Journalism tends to draw to its ranks those who are idealistic, who want to right society’s ills and who look upon their work as a calling. They look at journalism less as a job with a business than as a calling to public service, which can put them at odds with their own business executives. [...]
Journalists tend to be softhearted toward the afflicted or the underdog, which tends to make them less critical of illegal immigrants or poor people in bad straits, and more hard-nosed toward those who wield power.
First, anyone who feels called to public service should probably reconsider his or her job as a newspaper reporter. The news doesn’t strike me as a good or appropriate place to right society’s ills. There are plenty of good charities and worthy causes to donate time and money to. This feeling of responsibility to fix society’s ills also happens to be frighteningly similar to the Democrats’ view of their role in government. It’s scary to think that reporters feel the same way about their jobs as journalists.
Howell also writes:
Journalists possess two traits that are more important than political beliefs. By their very nature, good journalists are skeptical. The old newsroom saying goes: “If your mother says she loves you, check it out.” And they challenge authority in whatever form it exists. Ask any president. I’ve read The Post for 16 years, and Post journalists were every bit as tough on Bill Clinton as on the Bushes before and after him.
This would be easier to believe if Byron York hadn’t pointed this out on Friday:
WaPo headlines ‘06:
Pride of Baltimore: Nancy Pelosi Learned Her Politics At the Elbow of Her Father the Mayor
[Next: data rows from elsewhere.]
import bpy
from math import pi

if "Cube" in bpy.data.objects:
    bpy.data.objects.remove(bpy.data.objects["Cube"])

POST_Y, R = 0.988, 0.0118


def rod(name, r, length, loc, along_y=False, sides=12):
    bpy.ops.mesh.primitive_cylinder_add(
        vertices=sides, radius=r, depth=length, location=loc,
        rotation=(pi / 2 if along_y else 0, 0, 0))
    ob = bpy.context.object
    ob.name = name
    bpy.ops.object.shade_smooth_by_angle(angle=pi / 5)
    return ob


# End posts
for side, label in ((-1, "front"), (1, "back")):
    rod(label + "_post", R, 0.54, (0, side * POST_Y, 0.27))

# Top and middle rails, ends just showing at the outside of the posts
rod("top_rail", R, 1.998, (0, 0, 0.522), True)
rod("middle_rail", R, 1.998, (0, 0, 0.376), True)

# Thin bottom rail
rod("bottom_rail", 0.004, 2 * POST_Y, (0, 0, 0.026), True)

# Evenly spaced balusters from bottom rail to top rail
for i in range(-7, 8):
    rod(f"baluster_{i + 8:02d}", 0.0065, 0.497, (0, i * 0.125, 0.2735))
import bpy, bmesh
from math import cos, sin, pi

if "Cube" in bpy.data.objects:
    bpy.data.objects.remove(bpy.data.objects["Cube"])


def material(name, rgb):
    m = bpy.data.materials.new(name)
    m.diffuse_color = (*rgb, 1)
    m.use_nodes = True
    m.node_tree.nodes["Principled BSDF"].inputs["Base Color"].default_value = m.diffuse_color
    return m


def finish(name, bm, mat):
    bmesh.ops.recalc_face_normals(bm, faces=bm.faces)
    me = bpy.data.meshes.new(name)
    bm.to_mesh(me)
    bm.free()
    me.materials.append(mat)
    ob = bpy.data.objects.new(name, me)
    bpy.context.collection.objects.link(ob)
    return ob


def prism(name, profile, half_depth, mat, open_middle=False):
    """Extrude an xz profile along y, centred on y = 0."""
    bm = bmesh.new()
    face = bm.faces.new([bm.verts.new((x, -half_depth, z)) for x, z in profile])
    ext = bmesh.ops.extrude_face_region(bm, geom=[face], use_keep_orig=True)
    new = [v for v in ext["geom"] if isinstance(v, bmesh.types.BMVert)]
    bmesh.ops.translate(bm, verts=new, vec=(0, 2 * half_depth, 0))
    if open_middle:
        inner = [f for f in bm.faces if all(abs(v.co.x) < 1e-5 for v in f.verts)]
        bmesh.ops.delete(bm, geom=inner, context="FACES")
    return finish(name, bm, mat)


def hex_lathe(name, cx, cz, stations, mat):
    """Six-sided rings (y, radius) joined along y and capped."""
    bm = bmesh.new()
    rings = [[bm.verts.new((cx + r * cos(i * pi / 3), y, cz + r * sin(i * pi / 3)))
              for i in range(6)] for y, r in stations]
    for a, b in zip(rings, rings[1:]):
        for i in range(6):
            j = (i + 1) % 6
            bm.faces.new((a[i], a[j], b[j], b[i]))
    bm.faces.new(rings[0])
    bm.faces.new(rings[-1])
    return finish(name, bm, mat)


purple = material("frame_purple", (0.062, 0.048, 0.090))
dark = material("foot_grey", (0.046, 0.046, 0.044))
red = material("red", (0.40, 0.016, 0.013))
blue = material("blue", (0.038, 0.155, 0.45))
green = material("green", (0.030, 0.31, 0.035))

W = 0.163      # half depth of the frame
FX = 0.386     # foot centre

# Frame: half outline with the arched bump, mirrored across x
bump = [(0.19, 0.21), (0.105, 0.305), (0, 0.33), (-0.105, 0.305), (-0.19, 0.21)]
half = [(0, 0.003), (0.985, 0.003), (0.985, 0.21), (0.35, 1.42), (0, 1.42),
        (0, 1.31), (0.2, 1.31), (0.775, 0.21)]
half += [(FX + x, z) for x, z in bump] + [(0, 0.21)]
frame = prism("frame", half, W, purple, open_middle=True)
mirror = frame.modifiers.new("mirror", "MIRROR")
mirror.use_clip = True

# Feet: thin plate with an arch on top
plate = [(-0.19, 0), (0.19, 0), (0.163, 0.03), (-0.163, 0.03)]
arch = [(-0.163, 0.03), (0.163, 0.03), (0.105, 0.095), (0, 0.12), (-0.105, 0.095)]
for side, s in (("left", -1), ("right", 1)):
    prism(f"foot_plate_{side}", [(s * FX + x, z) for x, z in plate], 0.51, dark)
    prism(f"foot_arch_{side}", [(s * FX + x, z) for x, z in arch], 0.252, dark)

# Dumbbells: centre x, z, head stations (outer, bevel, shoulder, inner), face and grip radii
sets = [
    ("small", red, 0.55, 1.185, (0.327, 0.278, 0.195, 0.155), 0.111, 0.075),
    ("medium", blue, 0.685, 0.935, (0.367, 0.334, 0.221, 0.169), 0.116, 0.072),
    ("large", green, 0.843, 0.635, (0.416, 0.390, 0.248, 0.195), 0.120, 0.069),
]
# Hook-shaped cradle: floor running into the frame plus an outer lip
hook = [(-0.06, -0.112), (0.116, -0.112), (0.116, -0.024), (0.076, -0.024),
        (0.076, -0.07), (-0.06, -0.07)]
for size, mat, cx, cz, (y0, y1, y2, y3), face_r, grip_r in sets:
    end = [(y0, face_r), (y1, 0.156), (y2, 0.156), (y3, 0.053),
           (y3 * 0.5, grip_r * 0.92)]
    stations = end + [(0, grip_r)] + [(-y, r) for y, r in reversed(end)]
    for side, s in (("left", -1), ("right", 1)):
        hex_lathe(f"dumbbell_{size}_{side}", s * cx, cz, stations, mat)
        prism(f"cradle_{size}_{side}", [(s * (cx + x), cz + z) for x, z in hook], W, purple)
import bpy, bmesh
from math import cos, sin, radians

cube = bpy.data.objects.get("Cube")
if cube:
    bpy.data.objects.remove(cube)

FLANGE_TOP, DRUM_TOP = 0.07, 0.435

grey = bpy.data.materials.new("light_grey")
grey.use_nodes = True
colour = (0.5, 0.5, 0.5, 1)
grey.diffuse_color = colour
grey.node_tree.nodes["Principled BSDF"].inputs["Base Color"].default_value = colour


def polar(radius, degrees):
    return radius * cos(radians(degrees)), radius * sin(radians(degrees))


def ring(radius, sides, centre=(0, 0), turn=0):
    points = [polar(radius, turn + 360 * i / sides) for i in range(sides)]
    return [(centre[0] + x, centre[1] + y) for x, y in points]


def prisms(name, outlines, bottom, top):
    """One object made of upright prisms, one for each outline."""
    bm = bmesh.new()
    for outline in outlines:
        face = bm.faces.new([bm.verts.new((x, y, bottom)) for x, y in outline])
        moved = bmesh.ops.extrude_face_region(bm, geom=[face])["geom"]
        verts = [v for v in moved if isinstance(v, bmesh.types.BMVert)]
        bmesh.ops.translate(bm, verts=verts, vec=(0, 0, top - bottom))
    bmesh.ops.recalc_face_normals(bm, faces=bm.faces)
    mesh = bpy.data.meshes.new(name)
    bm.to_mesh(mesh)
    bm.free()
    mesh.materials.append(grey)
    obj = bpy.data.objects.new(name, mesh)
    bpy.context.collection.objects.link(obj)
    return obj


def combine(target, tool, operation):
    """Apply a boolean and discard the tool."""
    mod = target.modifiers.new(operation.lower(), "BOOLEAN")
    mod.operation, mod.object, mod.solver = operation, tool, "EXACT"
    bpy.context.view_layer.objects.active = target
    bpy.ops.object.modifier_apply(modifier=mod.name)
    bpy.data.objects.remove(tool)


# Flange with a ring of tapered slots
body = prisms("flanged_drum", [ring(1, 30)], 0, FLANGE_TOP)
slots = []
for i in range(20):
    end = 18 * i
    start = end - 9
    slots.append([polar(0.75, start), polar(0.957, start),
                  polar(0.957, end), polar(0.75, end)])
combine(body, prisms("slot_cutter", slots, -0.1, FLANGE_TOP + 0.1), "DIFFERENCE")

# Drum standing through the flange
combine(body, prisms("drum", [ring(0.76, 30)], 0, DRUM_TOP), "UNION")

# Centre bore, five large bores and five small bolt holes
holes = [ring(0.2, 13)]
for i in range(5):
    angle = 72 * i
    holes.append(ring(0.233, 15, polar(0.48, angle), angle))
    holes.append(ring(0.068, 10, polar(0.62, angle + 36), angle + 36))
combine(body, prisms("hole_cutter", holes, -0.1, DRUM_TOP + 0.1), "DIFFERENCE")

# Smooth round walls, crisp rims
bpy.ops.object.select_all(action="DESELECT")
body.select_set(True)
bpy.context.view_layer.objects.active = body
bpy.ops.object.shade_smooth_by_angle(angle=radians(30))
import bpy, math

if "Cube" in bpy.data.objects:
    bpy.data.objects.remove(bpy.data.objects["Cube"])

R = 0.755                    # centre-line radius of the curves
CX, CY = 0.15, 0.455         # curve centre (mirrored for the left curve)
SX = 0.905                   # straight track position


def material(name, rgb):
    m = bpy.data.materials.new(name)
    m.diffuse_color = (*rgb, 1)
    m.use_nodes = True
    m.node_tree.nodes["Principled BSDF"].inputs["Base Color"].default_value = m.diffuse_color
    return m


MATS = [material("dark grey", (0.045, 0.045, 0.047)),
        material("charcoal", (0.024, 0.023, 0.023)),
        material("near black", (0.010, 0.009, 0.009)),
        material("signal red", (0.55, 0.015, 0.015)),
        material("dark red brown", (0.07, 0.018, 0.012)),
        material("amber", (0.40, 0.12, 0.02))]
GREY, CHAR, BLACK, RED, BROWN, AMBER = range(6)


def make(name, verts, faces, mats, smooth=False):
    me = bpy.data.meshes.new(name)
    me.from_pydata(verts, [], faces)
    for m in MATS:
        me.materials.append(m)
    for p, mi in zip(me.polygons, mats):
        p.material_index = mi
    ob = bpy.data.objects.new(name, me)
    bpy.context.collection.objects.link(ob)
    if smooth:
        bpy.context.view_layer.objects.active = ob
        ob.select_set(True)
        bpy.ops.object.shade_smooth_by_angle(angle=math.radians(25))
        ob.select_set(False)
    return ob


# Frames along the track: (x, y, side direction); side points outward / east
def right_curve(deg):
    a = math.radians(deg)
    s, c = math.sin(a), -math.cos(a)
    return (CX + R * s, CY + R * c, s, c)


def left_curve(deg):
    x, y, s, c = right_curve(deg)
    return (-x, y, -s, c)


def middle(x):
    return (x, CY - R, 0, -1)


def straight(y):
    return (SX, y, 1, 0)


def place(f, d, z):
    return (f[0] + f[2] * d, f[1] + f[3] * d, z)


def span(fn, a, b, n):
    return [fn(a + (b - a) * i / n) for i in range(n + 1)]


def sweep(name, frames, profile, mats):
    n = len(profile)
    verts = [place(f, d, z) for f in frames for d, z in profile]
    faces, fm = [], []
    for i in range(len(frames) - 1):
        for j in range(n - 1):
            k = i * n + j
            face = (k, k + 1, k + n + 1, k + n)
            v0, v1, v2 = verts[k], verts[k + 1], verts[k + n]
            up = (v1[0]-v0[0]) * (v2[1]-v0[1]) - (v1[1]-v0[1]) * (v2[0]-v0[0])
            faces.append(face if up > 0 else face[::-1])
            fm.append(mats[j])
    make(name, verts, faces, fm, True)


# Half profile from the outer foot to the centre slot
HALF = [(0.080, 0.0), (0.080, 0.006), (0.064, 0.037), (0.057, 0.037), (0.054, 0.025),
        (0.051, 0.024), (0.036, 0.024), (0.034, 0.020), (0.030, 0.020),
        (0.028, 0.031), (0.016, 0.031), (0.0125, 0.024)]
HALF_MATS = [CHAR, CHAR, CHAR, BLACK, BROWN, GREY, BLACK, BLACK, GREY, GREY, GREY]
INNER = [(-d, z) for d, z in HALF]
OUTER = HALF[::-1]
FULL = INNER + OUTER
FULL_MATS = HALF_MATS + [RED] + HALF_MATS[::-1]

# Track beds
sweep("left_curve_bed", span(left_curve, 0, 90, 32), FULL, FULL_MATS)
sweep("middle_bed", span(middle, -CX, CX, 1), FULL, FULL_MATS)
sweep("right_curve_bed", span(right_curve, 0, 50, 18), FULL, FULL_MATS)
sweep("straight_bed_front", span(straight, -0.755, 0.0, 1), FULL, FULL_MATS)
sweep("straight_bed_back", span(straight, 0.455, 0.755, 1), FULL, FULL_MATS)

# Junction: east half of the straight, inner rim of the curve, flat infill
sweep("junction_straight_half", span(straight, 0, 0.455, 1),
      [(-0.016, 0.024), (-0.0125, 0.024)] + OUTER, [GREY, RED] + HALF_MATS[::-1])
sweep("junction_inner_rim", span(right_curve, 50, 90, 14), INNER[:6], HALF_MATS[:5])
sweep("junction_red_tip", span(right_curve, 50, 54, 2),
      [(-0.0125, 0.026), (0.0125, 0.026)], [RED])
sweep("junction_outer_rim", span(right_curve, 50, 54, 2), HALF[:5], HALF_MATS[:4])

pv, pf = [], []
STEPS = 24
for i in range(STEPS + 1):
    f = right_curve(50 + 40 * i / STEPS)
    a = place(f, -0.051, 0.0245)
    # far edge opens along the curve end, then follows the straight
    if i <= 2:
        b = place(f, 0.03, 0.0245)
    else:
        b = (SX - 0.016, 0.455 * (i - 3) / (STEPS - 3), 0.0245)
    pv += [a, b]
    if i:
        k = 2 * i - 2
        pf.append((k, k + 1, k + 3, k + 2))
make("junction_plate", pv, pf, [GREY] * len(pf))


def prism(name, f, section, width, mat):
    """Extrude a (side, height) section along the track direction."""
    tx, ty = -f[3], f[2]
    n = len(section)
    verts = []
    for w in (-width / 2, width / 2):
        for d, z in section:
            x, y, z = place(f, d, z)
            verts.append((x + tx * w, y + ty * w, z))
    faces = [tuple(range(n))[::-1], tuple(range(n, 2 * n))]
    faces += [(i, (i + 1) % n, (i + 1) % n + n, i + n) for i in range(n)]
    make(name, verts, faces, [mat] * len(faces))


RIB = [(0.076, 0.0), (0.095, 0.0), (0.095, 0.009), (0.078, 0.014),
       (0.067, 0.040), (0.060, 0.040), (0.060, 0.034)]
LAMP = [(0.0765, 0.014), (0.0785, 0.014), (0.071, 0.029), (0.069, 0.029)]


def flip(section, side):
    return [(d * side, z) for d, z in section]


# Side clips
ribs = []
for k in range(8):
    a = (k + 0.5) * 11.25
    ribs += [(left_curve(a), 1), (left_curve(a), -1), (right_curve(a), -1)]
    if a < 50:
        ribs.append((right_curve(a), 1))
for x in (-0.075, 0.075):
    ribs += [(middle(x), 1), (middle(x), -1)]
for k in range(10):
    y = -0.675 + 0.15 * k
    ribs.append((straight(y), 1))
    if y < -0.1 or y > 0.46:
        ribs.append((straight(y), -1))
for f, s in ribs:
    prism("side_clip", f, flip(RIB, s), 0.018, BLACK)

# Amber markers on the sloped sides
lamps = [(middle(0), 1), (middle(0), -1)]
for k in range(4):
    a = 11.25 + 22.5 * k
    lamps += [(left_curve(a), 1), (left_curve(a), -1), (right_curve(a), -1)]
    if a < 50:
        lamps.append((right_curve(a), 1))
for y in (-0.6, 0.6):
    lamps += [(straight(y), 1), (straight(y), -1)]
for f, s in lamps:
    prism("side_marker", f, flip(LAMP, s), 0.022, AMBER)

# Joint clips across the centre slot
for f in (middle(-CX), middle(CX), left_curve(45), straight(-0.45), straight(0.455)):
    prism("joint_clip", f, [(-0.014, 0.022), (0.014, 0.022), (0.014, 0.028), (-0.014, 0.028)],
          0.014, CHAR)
Muted Tones of Quiet Authority: A Look Suited to the Speaker
Power Cleaning: As Democrats Take Over the House, Republicans’ Perks May Go Out the Window
WaPo headlines ‘94:
The Day After: Sifting Through the Wreckage
How the Gingrich Stole Christmas
Howell ends her column by encouraging people to inform her of bias. Well, here it is.